Always take off your shoes before you enter the heart of the Halau (it’s OK to leave shoes just inside the doorway). When you go outside, put your shoes on so that you don’t bring dirt back into the Halau.
Beepers and cell phones should be turned off unless you are expecting an emergency call (if so, please explain to the kokua before class).
Handle your practitioner attire with respect: Robes and Halau uniform are considered to be sacred garments, and should not be treated casually or carelessly.
As you continue your training, you will often hear the phrase, “ai ha‘a,” which literally means, “bend down” or “go lower.” However, “ai ha‘a” also means to “be humble,” which is a trademark of healing and an important precept defining “Aloha”. Please remember to always respect your “Healer elders,” which means not only your teachers and their assistants, but also your practitioner sisters and brothers who have more experience in this Halau than you do.
When you join a new class, show respect for your classmates by remaining at the back of the class. The front row positions belong to the more experienced practitioners; wait to take a front row position until you are asked to by an assistant or your Instructor.
If you visit a class that is not your own (for example, to review your basics), remain in the back of the class. Keep in mind that you are a guest when you are not in your own class.
Try to remember to ask the kokua to help you, and not your classmates. It is the responsibility of the kokua to help you, and they will be sure to show you the correct movements.
All students/haumana start in the Basics class and will be placed in an appropriate class based on skill level as determined by the Instructor. Please be aware that ongoing attendance is necessary to be successful in any class, as techniques are learned in progression.
It is not appropriate to share what is learned at Halau ‘Aha Hui Lanakila with non-Halau ‘Aha Hui Lanakila members, including answering questions about practitioner technique, without permission.
And just a few final points to remember:
The Halau is not a playground; children should be discouraged from running, yelling, or playing inside the Halau.
Practice, practice, practice! Some people find it helpful to (audio) record the class so that they can practice at home; others make note of steps and choreography. Whatever you need to help you learn is recommended. Practice is fundamental: as Kumu Lana will tell you, “If you only practice a couple of hours a week, you will practice like a ‘couple-of-hours-a-week’ healer.” Keep in mind your reasons for wanting to learn Healing, and apply those reasons as part of the discipline of learning.
Lastly, if you eventually decide that Halau ‘Aha Hui Lanakila is not for you, please continue to show your respect for the Halau and its Instructors: (1) let your Instructor know you have decided to leave and why; (2) let your Instructor know where you intend to go, and if you choose to study at another school; (3) please let your new Instructor know where you’ve been studying and why you left.
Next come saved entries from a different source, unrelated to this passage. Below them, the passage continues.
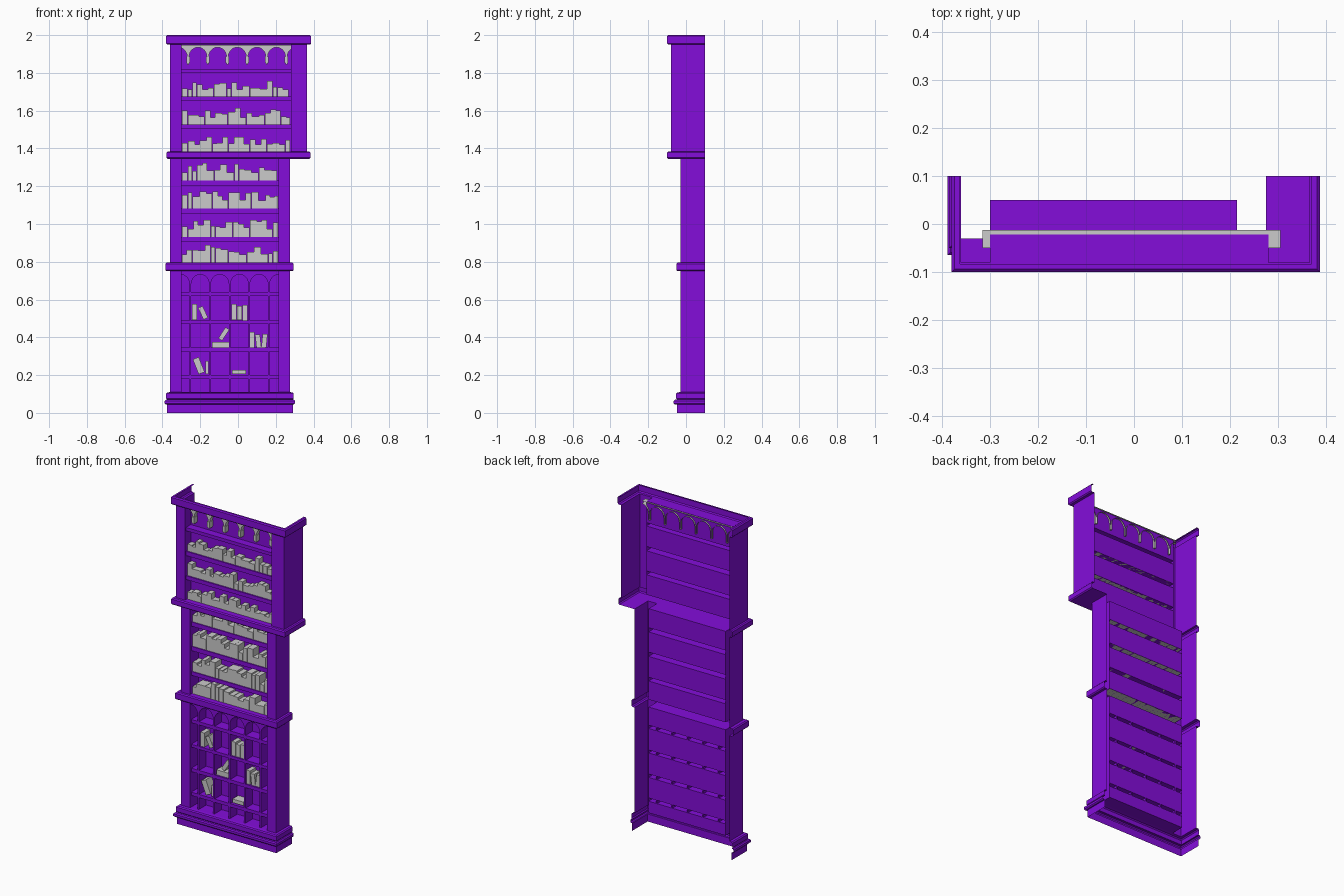
import bpy, math, random
from mathutils import Matrix, Vector

if "Cube" in bpy.data.objects:
    bpy.data.objects.remove(bpy.data.objects["Cube"])

random.seed(4)
BACK = 0.1
purple = bpy.data.materials.new("purple_paint")
purple.diffuse_color = (0.23, 0.004, 0.7, 1)
purple.use_nodes = True
purple.node_tree.nodes["Principled BSDF"].inputs["Base Color"].default_value = purple.diffuse_color


def make(name, verts, faces, mat=None):
    me = bpy.data.meshes.new(name)
    me.from_pydata(verts, [], faces)
    if mat:
        me.materials.append(mat)
    ob = bpy.data.objects.new(name, me)
    bpy.context.collection.objects.link(ob)
    return ob


def loft(name, rings, mat=purple):
    """Open sheet through rows of points (left to right, bottom to top)."""
    n = len(rings[0])
    verts = [p for r in rings for p in r]
    faces = [(j * n + i, j * n + i + 1, (j + 1) * n + i + 1, (j + 1) * n + i)
             for j in range(len(rings) - 1) for i in range(n - 1)]
    return make(name, verts, faces, mat)


def moulding(name, steps):
    """U-shaped trim, open at the back; each step is (left, right, front, z)."""
    loft(name, [[(l, BACK, z), (l, f, z), (r, f, z), (r, BACK, z)]
                for l, r, f, z in steps])


def band(l, r, f, z0, z1, c=0.006):
    """Steps for one chamfered band."""
    return [(l + c, r - c, f + c, z0), (l, r, f, z0 + c),
            (l, r, f, z1 - c), (l + c, r - c, f + c, z1)]


def pillars(name, l, li, ri, r, front, inner, z0, z1):
    plans = {"left": [(l, BACK), (l, front), (li, front), (li, inner)],
             "right": [(ri, inner), (ri, front), (r, front), (r, BACK)]}
    for side, plan in plans.items():
        loft(f"{name}_{side}", [[(x, y, z) for x, y in plan] for z in (z0, z1)])


def shelves(name, x0, x1, front, lip, inner, z0, z1, bands):
    """Folded sheet: floor, pocket backs, hollow shelf lips and roof."""
    prof = [(front, z0), (inner, z0)]
    for a, b in bands:
        prof += [(inner, a), (lip, a), (lip, b), (inner, b)]
    prof += [(inner, z1), (front, z1)]
    loft(name, [[(x0, y, z), (x1, y, z)] for y, z in prof])


def arcade(name, x0, x1, first, pitch, count, gap, foot, spring, rise, top,
           front, back, mat=None):
    """Row of arches hanging from a straight top edge, half arches at the ends."""
    pts = []
    for k in range(-1, count):
        cx = first + pitch * (k + 0.5)
        rad = pitch / 2 - gap
        arc = [(cx - rad, foot)]
        arc += [(cx - rad * math.cos(math.pi * i / 12),
                 spring + rise * math.sin(math.pi * i / 12)) for i in range(13)]
        arc += [(cx + rad, foot)]
        pts += [p for p in arc if x0 < p[0] < x1]
    pts = [(x0, pts[0][1])] + pts + [(x1, pts[-1][1])]
    low = lambda y: [(x, y, z) for x, z in pts]
    high = lambda y: [(x, y, top) for x, z in pts]
    loft(name, [low(back), low(front), high(front), high(back)], mat)


def box(name, cx, cz, w, h, y0, y1, tilt=0, mat=None):
    """Block seen from the front, turned by tilt degrees (positive leans right)."""
    rot = Matrix.Rotation(math.radians(tilt), 3, 'Y')
    verts = [rot @ Vector((sx * w / 2, 0, sz * h / 2)) + Vector((cx, y, cz))
             for y in (y0, y1) for sx, sz in ((-1, -1), (1, -1), (1, 1), (-1, 1))]
    make(name, verts, [(0, 1, 2, 3), (7, 6, 5, 4), (1, 0, 4, 5),
                       (2, 1, 5, 6), (3, 2, 6, 7), (0, 3, 7, 4)], mat)


def book_row(name, x0, x1, z, lo, hi, y0, y1):
    x, k = x0, 0
    while x < x1 - 0.015:
        w = min(random.choice((0.024, 0.03, 0.03, 0.038)), x1 - x)
        h = lo + (hi - lo) * random.random() ** 1.5
        box(f"{name}_{k}", x + w / 2, z + h / 2, w - 0.001, h, y0, y1)
        x, k = x + w, k + 1


# Trim: base, waist, overhang and cornice
moulding("base_plinth", [(-.375, .29, -.048, 0), (-.375, .29, -.048, .045)]
         + band(-.388, .303, -.065, .045, .07)
         + band(-.38, .295, -.052, .07, .108) + [(-.36, .275, -.03, .11)])
moulding("waist_moulding", [(-.36, .275, -.03, .75)]
         + band(-.385, .295, -.05, .75, .795) + [(-.36, .275, -.03, .795)])
moulding("overhang_moulding", [(-.36, .275, -.03, 1.345)]
         + band(-.378, .383, -.1, 1.345, 1.385) + [(-.36, .365, -.08, 1.385)])
moulding("cornice", [(-.36, .365, -.08, 1.95)]
         + band(-.38, .387, -.1, 1.95, 2.0) + [(-.362, .37, -.083, 2.0)])

# Corner pillars of the three storeys
pillars("lower_pillar", -.36, -.3, .215, .275, -.03, .05, .11, .75)
pillars("middle_pillar", -.36, -.3, .215, .275, -.03, .05, .795, 1.345)
pillars("upper_pillar", -.36, -.3, .28, .365, -.08, -.022, 1.385, 1.95)

# Shelf recesses
shelves("lower_shelves", -.3, .215, -.03, -.018, .05, .11, .75,
        [(.18, .2), (.324, .345), (.472, .49), (.62, .64)])
shelves("middle_shelves", -.3, .215, -.03, -.018, .05, .795, 1.345,
        [(.907, .93), (1.056, 1.082), (1.204, 1.23)])
shelves("upper_shelves", -.3, .28, -.08, -.068, -.022, 1.385, 1.95,
        [(1.505, 1.528), (1.65, 1.676), (1.8, 1.82)])

# Arched pigeonholes of the lower storey
arcade("lower_arches", -.3, .215, -.252, .1038, 5, .004, .64, .68, .053, .75,
       -.02, .05, purple)
for i in range(5):
    box(f"divider_{i}", -.252 + .1038 * i, .375, .008, .53, -.02, .049, 0, purple)

# Grey arcade under the cornice
arcade("upper_arches", -.315, .305, -.264, .104, 6, .005, 1.845, 1.885, .05,
       1.948, -.05, -.012)
for i in range(6):
    box(f"arch_drop_{i}", -.264 + .104 * i, 1.87, .018, .035, -.056, -.024)

# Full rows of books
for i, (z, hi) in enumerate(((1.385, .09), (1.528, .085), (1.676, .08))):
    book_row(f"upper_book_{i}", -.296, .277, z, .035, hi, -.06, -.023)
for i, z in enumerate((.795, .93, 1.082, 1.23)):
    book_row(f"middle_book_{i}", -.296, .212, z, .042, .095, -.012, .049)

# Loose books in the pigeonholes: x, z, width, height, tilt
loose = [(-.231, .533, .026, .085, 0), (-.185, .53, .026, .068, -25),
         (-.022, .533, .026, .085, 0), (.008, .528, .026, .075, 0),
         (.037, .531, .026, .082, 0),
         (-.093, .361, .09, .03, 0), (-.075, .418, .024, .07, 33),
         (.075, .387, .026, .083, 0), (.107, .38, .026, .07, -6),
         (.14, .382, .026, .072, 6),
         (-.208, .25, .034, .085, -22), (-.163, .24, .016, .068, 0),
         (.006, .217, .073, .022, 0)]
for i, (x, z, w, h, t) in enumerate(loose):
    box(f"loose_book_{i}", x, z, w, h, -.01, .045, t)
Mahalo nui loa … thank you very much … for reading through Halau ‘Aha Hui Lanakila’s Student Guidelines.
We hope you will find them helpful, and we hope you enjoy being a student of Halau ‘Aha Hui Lanakila!